And will be Live Blogging via Bounty captain’s competency at issue in Coast Guard hearing
Updates Below are based on that live blogging, and may be incomplete. G-Captain has a reporter at the hearings, and I will provide links to thier summary as well.
UpdatesTestimony Day 1:
Chief Mate Testimony indicates that the Ships Stability Letter was not Followed/Accurate,and that bilges required regular pumping- once or twice every 4 hours. Modifications were made to the ship moving fuel tanks, and structure Aft during September/October refit, as well as replacing some above waterline planks. She also carried addtional lead balast aft.
On the 28th, making 10 knots, twice normal speed. sail damaged by wind, and is fureled. around 4pm, port fuel tank glass breaks, spilling fuel, port engine and generator go down. pumps running continuously, dirt and dust is accumulating in filters. Lack or port generator lead t ofuel starvation of starboard engine.
water was coming in between planks above waterline port side by main and mizzen masts, above engine and tank rooms. Imersion suits were put on when water was between decks. The ship rolled, and most were thrown off. Seas were 28feet, wind 40knots at time of capsizing.
G-Captain has a good summary of the days testimony.
Today will feature a woman from the bounty office, as well as a representive of the shipyard who did work on the bounty before she sailed.
The bounties director of shoreside operations basically testified that. The ship was not a passenger vessel and only crew sailed aboard her. Bounty was surveyed in 2012 for the insurance company. The bounty had o written procedures, and most details of the ships operation were left up to the captain.
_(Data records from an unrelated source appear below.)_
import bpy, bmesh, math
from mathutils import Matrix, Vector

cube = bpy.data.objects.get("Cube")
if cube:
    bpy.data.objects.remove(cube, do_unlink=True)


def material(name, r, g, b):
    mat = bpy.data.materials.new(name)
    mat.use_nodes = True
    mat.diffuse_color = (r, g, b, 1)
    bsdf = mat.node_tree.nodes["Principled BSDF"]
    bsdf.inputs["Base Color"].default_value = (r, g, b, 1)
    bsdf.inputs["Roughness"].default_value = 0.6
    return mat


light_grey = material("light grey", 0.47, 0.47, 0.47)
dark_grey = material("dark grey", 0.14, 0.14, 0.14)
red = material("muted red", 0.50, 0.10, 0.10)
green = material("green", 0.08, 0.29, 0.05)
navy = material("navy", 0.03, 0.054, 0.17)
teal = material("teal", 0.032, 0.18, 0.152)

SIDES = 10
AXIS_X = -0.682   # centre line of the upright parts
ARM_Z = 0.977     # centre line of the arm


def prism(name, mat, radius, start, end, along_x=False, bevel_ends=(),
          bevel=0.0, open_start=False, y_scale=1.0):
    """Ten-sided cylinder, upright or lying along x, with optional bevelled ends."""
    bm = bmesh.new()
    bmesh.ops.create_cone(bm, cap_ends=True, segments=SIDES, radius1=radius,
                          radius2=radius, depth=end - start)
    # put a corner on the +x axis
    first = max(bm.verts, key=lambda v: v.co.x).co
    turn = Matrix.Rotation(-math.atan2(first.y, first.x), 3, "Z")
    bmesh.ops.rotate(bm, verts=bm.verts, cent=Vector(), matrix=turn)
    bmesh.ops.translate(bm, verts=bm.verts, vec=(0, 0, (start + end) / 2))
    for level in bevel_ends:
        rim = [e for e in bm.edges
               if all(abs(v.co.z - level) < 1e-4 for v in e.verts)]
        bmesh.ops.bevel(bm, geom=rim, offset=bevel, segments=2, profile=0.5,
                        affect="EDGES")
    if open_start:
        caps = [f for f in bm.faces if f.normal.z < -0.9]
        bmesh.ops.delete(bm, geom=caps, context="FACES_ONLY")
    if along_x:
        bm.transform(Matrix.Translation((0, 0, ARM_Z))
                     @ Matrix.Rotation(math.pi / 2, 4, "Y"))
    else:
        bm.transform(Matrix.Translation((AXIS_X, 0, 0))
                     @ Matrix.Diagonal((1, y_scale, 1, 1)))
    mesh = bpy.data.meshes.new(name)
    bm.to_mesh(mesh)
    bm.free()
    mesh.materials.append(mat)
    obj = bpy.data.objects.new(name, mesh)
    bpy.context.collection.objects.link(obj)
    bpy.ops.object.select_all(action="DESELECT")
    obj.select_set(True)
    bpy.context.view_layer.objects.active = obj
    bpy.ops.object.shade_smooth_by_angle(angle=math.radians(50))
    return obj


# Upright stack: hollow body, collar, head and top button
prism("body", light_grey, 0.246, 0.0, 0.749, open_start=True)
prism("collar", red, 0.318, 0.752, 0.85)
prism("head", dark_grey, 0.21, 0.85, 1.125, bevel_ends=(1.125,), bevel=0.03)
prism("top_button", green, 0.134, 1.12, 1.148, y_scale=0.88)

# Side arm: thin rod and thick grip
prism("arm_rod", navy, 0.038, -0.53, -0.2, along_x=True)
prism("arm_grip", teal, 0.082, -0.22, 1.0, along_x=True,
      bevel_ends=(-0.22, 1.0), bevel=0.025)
After a cg inspector who inspected the tank work testified. He declined to perform a full hull inspection as one was not required until 2015.
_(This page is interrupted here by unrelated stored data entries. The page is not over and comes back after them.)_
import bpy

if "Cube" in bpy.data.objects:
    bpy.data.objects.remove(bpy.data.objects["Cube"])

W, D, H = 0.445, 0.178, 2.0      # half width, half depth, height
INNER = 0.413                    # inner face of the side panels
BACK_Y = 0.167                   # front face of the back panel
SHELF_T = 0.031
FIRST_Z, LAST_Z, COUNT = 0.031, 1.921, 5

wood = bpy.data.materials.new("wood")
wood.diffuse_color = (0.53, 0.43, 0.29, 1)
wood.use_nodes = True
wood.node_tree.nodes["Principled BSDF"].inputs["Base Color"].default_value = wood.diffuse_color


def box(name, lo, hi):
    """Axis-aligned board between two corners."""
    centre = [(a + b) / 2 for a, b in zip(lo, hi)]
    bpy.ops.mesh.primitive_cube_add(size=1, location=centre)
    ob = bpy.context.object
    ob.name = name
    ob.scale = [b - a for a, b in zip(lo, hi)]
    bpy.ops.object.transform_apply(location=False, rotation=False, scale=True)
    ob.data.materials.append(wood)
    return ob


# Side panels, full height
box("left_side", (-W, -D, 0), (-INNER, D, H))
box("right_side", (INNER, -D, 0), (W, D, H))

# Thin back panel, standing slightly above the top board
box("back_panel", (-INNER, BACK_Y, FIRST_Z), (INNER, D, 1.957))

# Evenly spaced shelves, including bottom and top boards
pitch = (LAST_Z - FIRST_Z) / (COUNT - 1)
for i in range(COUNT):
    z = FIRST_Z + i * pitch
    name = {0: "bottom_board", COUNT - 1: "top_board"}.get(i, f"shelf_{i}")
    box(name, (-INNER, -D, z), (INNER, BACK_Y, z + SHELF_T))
Next up was the director of Tallships America. He testified that walridge was competent, but he would not have sailed in those conditions.
Finallay a project manager from boothbay harbour shipyard testified. He stated and provided photos showing significant deterioration of hull frames and wet rotten and mouldy wood. O repairs were made and additional work would be done the next year. He advised walbridge not to sail in heavy weather. The bad areas were only 6 years old indicating a poorly executed repair at the booth bay yard.
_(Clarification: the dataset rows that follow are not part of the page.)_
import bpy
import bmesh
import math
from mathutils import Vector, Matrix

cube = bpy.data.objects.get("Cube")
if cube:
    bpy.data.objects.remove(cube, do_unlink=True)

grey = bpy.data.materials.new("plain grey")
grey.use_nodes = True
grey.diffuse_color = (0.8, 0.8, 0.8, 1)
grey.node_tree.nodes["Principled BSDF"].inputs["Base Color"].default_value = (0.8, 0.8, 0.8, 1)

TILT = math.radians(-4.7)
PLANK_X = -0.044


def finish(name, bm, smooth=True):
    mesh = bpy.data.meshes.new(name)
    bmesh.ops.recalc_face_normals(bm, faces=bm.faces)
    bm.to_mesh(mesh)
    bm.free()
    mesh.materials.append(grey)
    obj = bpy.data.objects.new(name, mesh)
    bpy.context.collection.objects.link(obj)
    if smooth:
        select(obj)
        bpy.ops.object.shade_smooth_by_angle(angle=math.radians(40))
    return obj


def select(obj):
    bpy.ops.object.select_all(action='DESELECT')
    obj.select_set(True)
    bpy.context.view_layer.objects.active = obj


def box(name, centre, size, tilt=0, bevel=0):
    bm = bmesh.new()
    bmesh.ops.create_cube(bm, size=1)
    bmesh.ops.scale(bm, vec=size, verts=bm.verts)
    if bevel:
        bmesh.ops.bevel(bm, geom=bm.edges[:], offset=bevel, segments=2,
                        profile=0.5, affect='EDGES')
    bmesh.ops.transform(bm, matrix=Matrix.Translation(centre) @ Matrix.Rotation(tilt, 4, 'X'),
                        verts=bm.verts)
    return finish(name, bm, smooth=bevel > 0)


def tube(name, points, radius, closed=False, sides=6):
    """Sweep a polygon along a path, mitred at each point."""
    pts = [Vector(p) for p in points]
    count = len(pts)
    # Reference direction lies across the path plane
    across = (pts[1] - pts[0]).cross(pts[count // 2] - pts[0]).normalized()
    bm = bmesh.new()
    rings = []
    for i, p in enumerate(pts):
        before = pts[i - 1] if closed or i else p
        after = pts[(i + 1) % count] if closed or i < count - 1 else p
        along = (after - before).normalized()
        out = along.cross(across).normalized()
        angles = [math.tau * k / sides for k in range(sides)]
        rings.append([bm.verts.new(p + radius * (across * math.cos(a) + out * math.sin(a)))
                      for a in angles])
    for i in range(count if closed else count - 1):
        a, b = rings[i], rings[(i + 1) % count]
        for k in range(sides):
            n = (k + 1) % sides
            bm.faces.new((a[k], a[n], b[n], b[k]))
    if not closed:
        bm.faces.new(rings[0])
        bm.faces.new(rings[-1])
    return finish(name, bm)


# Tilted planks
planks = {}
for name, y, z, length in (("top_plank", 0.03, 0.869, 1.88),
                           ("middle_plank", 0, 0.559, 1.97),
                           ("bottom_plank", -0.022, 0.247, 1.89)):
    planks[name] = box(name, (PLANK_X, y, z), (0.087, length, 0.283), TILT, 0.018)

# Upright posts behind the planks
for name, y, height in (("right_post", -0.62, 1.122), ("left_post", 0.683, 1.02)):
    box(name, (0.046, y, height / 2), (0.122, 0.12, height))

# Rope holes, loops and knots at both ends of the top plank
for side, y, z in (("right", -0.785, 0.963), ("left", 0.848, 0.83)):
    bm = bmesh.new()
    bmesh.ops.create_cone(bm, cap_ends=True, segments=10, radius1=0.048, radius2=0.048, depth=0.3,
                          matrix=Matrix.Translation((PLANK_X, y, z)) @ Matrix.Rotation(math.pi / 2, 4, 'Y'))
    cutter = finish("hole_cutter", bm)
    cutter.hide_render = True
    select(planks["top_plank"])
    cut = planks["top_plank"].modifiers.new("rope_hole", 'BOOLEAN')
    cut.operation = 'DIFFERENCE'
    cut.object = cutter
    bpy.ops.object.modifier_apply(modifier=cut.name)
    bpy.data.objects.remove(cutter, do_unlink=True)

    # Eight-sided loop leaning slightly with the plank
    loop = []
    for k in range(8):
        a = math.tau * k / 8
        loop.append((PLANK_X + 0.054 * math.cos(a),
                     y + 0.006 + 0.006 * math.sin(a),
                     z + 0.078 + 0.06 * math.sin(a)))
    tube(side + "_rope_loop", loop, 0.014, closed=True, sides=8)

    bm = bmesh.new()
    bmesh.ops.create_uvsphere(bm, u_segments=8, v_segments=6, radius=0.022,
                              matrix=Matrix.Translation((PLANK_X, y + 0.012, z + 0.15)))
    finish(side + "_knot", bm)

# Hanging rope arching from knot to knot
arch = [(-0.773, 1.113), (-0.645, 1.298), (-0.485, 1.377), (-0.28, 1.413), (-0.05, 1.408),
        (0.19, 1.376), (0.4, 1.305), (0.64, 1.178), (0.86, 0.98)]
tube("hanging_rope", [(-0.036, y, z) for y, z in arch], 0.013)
Day 2 coverage via gCaptain
The first witness of the day was an expert in measuring ships. he covered the issue of the Vessels tonnage certificate. Basically the rules for measuring the volume within the ship. with the staircase removed, the ship was over 300tons, and would require a load line certificate, which would require her to undergo a more stringant examination, and require all defcencies to be repaired. with the stair in place, the bounty was 266tons, and was clear.
Day 3 also brought the testimony of the former Bothbay shipyard manager. He testified that there was damage, however he had seen much worse, and felt the repairs were sufficient. Having worked with woodenships fro the previous 40 years, he had been involved with the 2001 reft where thebellow waterline planking was replaced with oak, and the 2007 refit, where the above waterline planking was replaced with fir.
The Last witness of the Day was the bountys marine surveyor, and Naval architect. he testified that he designed the pump system, and survyed it, he was also friends with captain wallbridge, and they spoke frequently. He felt he was not in a conflict of interest. He was requested to perform a survey for the insurance company. He spent a day onboard, and did a cursory inspection, and testified he would need to do more, but it is unclear if he ever communicated this with anyone.
Day 3 Coverage at gCaptain